- "MTrk" 4 bytes
- the literal string MTrk. This marks the beginning of a track.
- <length> 4 bytes
- the number of bytes in the track chunk following this number.
- a sequenced track event.
A track event consists of a delta time since the last event, and one
of three types of events.
track_event = <v_time> + <midi_event> | <meta_event> | <sysex_event>
- a variable length value specifying the elapsed time (delta time)
from the previous event to this event.
- any MIDI channel message such as note-on or note-off. Running
status is used in the same manner as it is used between MIDI
- an SMF meta event.
- an SMF system exclusive event.
Meta events are non-MIDI data of various sorts consisting of a fixed
prefix, type indicator, a length field, and actual event data..
meta_event = 0xFF + <meta_type> + <v_length> + <event_data_bytes>
- <meta_type> 1 byte
- meta event types:
| 0x00 || Sequence number
|| 0x20 || MIDI channel prefix assignment
| 0x01 || Text event
|| 0x2F || End of track
| 0x02 || Copyright notice
|| 0x51 || Tempo setting
| 0x03 || Sequence or track name
|| 0x54 || SMPTE offset
| 0x04 || Instrument name
|| 0x58 || Time signature
| 0x05 || Lyric text
|| 0x59 || Key signature
| 0x06 || Marker text
|| 0x7F || Sequencer specific event
| 0x07 || Cue point
- length of meta event data expressed as a variable length value.
- the actual event data.
System Exclusive Event
A system exclusive event can take one of two forms:
sysex_event = 0xF0 + <data_bytes> 0xF7
sysex_event = 0xF7 + <data_bytes> 0xF7
In the first case, the resultant MIDI data stream would include the
0xF0. In the second case the 0xF0 is omitted.
Variable Length Values
Several different values in SMF events are expressed as variable
length quantities (e.g. delta time values). A variable length value
uses a minimum number of bytes to hold the value, and in most
circumstances this leads to some degree of data compresssion.
A variable length value uses the low order 7 bits of a byte to
represent the value or part of the value. The high order bit is an
"escape" or "continuation" bit. All but the last byte of a variable
length value have the high order bit set. The last byte has the high

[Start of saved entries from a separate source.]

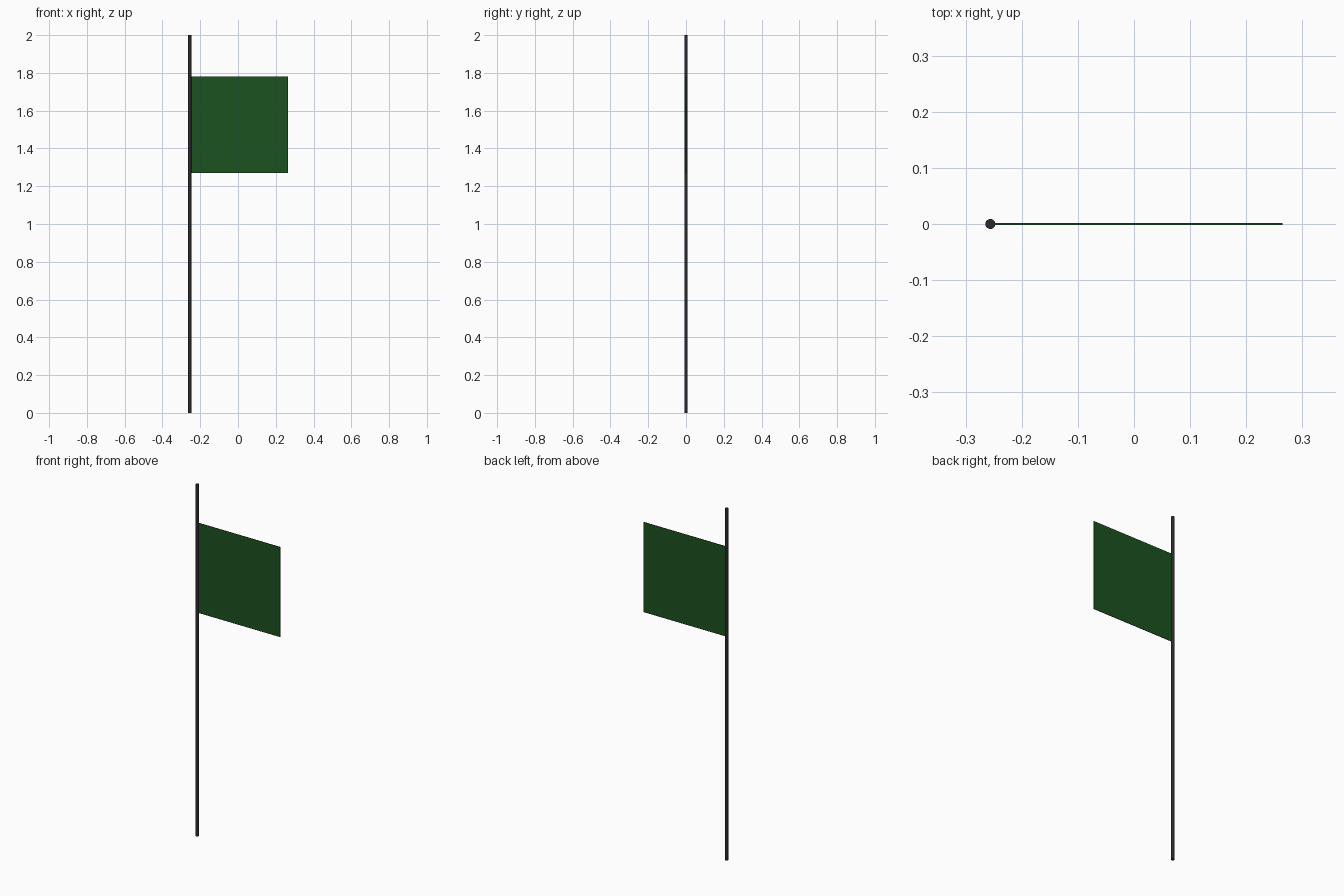
import bpy

if "Cube" in bpy.data.objects:
    bpy.data.objects.remove(bpy.data.objects["Cube"])


def paint(obj, name, color):
    mat = bpy.data.materials.new(name)
    mat.diffuse_color = color
    mat.use_nodes = True
    mat.node_tree.nodes["Principled BSDF"].inputs["Base Color"].default_value = mat.diffuse_color
    obj.data.materials.append(mat)


POLE_X, POLE_R = -0.256, 0.009
FLAG_X0, FLAG_X1 = -0.249, 0.265
FLAG_Z0, FLAG_Z1 = 1.27, 1.782

# Upright round pole
bpy.ops.mesh.primitive_cylinder_add(vertices=16, radius=POLE_R, depth=2,
                                    location=(POLE_X, 0, 1))
pole = bpy.context.object
pole.name = "pole"
bpy.ops.object.shade_smooth_by_angle()
paint(pole, "dark_metal", (0.025, 0.022, 0.025, 1))

# Thin square flag panel
bpy.ops.mesh.primitive_cube_add(
    size=1, location=((FLAG_X0 + FLAG_X1) / 2, 0, (FLAG_Z0 + FLAG_Z1) / 2))
flag = bpy.context.object
flag.name = "flag"
flag.scale = (FLAG_X1 - FLAG_X0, 0.003, FLAG_Z1 - FLAG_Z0)
bpy.ops.object.transform_apply(location=False, rotation=False, scale=True)
paint(flag, "green_cloth", (0.012, 0.085, 0.014, 1))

order bit cleared. The bytes always appear most significant byte
Here are some examples:
Variable length Real value
0x7F 127 (0x7F)
0x81 0x7F 255 (0xFF)
0x82 0x80 0x00 32768 (0x8000)